Copy out each line of the listing below where the string "inputs" appears.

▶ **Entries supplied**:
————————

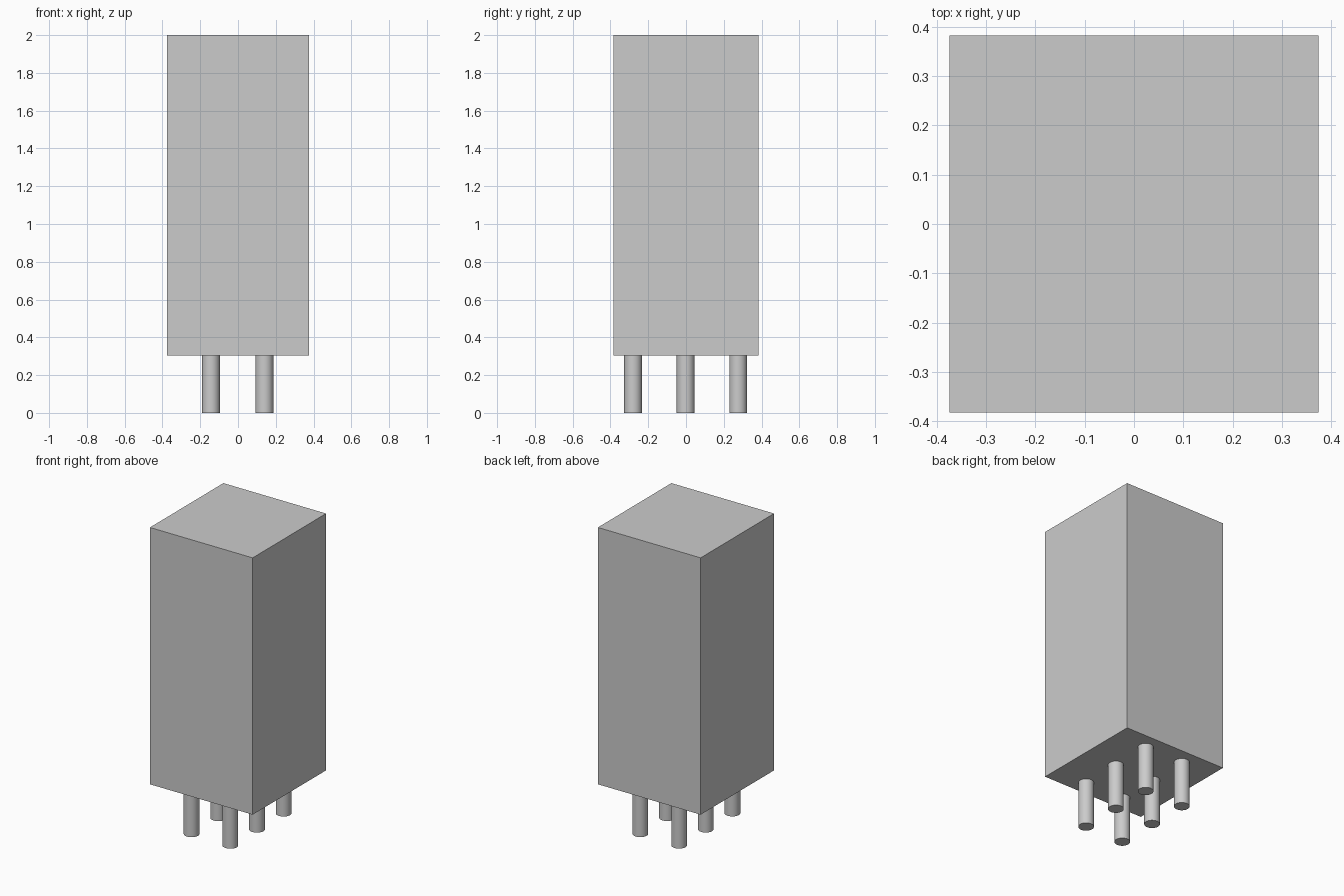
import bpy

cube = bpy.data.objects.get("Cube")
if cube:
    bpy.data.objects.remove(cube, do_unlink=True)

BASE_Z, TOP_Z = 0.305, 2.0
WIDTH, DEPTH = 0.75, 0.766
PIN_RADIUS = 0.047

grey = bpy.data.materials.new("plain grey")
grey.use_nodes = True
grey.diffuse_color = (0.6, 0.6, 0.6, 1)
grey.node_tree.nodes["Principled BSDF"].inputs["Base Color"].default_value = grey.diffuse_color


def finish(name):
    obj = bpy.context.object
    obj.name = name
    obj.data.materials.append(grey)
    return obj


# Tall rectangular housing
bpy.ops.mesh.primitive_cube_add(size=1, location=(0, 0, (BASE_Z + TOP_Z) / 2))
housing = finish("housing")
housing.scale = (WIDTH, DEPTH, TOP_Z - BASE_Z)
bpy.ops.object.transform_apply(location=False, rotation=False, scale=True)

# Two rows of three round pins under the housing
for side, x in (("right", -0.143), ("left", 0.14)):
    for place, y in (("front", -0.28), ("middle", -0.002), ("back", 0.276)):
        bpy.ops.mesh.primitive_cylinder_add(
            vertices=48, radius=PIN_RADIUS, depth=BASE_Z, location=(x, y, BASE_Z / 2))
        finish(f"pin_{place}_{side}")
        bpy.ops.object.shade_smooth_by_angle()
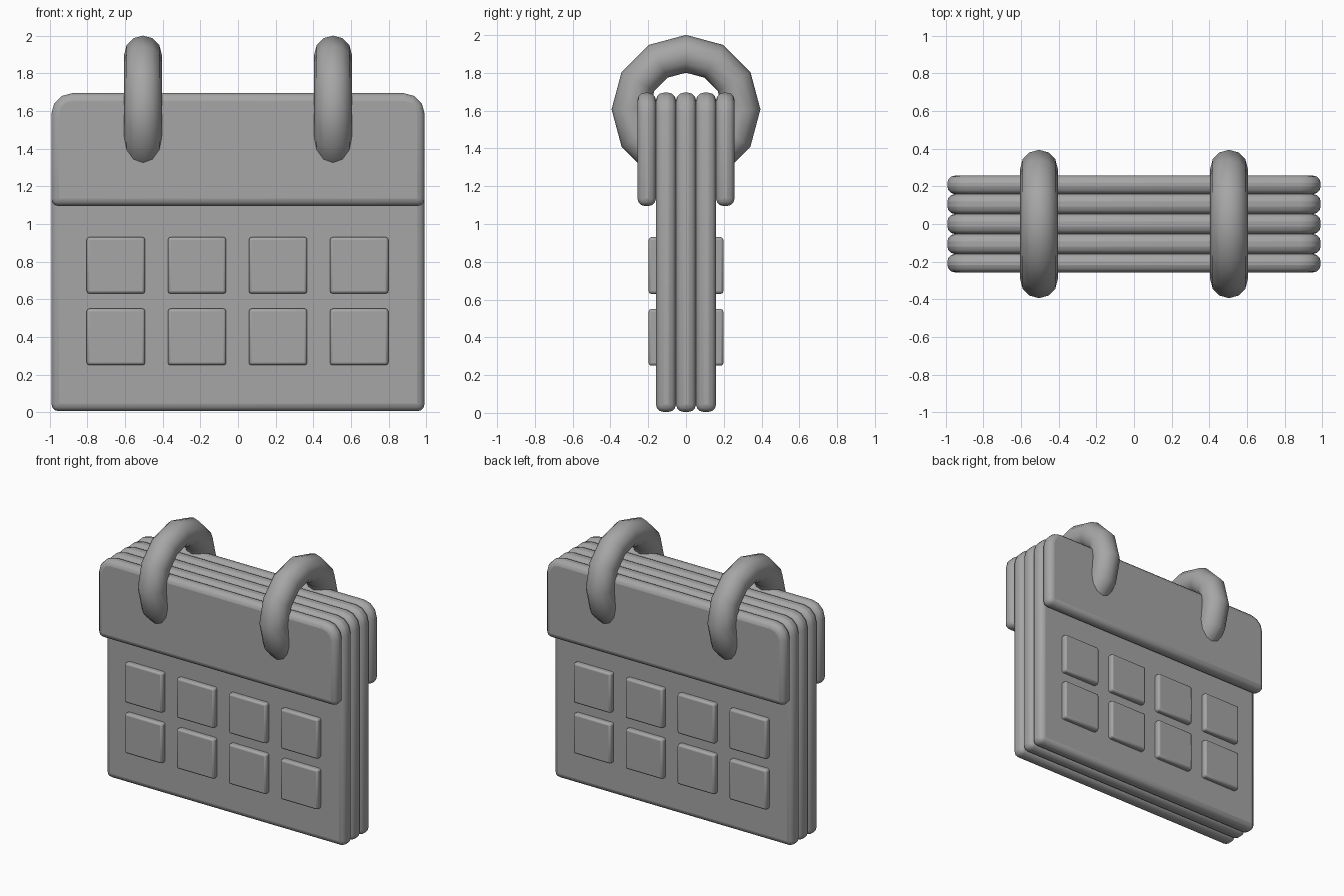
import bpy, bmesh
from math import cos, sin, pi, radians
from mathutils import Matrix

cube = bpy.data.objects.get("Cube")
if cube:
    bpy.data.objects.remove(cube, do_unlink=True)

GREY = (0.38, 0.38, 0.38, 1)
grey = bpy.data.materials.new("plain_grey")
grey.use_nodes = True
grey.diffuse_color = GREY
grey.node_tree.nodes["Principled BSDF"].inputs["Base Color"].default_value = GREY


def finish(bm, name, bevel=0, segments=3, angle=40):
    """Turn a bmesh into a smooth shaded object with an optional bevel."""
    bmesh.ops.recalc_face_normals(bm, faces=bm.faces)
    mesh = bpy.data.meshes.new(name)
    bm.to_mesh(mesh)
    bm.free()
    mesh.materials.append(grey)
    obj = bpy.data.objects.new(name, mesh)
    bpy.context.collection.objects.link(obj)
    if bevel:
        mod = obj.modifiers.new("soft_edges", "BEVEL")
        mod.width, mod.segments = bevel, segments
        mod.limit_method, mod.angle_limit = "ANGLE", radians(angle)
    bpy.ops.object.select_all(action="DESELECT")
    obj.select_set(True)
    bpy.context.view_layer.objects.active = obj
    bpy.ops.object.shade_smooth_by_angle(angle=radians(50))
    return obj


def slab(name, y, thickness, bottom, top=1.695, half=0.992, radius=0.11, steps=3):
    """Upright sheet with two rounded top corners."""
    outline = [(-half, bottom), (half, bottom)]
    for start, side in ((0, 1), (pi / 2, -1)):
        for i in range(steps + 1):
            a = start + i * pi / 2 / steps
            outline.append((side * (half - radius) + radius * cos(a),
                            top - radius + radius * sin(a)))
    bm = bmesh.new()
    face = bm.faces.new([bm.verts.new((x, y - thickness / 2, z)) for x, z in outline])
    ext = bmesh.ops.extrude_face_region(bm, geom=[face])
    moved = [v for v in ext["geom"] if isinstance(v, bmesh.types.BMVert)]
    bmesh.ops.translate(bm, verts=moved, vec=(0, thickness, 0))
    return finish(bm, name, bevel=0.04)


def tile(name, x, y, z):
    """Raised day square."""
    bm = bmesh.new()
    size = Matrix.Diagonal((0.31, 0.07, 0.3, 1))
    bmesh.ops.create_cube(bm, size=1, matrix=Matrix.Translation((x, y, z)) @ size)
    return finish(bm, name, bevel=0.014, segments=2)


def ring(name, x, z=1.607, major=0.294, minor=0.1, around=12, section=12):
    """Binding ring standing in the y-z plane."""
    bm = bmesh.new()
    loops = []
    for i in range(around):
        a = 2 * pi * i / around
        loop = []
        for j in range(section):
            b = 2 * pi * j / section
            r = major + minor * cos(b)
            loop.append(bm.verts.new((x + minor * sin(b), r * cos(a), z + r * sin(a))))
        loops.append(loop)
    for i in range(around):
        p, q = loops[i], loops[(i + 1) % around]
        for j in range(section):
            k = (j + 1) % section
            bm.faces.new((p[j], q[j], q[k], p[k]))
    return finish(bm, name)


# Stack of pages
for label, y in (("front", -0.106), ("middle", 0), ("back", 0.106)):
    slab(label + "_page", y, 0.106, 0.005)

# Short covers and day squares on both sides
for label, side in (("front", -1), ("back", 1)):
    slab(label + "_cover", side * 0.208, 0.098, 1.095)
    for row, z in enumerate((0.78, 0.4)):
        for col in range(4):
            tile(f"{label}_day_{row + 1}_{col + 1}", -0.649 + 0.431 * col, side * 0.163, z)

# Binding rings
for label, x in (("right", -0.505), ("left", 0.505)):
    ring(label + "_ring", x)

————————

▶ **Solution to the exercise**:
grey.node_tree.nodes["Principled BSDF"].inputs["Base Color"].default_value = grey.diffuse_color
grey.node_tree.nodes["Principled BSDF"].inputs["Base Color"].default_value = GREY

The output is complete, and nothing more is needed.